Aim of the task »
Wherever the listing has a line with the string "windowGroup", copy that line out.
+++ Provided information
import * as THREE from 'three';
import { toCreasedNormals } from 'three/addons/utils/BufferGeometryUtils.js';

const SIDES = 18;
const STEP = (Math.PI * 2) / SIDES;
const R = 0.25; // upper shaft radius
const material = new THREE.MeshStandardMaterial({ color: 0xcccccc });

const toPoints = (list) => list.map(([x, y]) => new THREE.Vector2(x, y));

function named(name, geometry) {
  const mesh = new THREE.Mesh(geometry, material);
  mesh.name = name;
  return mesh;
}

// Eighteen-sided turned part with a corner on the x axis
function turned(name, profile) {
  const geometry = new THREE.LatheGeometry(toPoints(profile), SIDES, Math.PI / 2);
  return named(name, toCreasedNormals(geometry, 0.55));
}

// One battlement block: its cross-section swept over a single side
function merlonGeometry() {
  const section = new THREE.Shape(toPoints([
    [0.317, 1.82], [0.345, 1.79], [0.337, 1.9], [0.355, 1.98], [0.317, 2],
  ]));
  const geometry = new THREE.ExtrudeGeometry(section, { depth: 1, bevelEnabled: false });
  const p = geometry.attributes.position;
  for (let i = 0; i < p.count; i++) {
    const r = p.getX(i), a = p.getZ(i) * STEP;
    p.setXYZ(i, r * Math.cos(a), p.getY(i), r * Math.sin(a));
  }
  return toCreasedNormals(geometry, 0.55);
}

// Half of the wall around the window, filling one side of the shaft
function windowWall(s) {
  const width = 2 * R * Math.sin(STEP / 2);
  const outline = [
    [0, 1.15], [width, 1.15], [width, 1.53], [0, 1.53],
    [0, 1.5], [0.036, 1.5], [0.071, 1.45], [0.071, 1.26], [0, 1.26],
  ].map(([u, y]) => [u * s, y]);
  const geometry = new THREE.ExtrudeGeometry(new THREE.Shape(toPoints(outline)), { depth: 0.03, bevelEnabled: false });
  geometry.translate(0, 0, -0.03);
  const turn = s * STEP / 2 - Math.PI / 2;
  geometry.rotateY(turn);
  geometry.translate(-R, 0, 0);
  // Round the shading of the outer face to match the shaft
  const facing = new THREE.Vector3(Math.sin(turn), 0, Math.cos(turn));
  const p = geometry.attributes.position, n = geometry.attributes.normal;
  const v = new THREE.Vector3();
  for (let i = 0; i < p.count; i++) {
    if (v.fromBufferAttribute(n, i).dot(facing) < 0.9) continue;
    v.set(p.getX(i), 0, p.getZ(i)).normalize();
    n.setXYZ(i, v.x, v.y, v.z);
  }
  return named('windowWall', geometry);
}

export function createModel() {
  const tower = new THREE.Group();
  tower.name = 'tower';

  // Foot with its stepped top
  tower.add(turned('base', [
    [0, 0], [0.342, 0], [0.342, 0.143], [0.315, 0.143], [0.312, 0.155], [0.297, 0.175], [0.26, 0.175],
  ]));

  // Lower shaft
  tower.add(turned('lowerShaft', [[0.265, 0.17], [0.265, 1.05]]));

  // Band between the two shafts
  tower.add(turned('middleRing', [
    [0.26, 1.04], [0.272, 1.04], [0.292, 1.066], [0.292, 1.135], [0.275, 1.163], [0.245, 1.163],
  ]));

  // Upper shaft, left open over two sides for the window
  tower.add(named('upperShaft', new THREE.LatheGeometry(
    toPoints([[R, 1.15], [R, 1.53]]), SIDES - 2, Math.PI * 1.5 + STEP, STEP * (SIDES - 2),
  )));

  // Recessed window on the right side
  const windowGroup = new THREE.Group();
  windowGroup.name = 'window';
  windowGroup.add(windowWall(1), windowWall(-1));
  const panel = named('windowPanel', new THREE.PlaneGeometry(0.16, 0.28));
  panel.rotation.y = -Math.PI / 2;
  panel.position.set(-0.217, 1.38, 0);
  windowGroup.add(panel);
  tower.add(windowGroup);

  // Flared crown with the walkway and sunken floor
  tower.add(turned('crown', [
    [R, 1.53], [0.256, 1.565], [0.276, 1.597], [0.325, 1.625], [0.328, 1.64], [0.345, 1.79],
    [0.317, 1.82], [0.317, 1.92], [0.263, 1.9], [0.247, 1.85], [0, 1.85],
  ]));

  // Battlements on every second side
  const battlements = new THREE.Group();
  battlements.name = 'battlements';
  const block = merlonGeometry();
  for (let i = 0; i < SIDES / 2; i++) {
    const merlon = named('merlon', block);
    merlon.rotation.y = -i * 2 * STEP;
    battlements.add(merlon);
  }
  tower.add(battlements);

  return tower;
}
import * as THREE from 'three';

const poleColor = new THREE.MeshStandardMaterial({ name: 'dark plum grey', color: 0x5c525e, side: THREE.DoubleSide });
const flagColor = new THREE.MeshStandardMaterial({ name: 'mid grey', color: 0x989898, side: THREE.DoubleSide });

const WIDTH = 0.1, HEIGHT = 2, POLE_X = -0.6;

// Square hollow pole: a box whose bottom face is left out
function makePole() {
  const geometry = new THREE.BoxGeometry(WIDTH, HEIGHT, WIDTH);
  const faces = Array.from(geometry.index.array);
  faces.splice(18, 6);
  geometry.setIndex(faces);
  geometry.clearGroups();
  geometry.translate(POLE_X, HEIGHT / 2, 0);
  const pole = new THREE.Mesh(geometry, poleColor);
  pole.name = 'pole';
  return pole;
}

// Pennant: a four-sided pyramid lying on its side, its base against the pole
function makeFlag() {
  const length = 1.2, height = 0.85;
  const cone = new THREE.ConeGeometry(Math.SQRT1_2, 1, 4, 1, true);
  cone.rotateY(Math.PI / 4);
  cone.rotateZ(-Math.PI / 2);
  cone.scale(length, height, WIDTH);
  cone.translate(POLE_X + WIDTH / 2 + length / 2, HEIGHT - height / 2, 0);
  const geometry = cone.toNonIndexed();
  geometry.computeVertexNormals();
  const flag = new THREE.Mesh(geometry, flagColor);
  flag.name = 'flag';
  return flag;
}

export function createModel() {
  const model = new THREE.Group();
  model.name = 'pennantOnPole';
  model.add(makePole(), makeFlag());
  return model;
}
++++++
Written answer »
  const windowGroup = new THREE.Group();
  windowGroup.name = 'window';
  windowGroup.add(windowWall(1), windowWall(-1));
  windowGroup.add(panel);
  tower.add(windowGroup);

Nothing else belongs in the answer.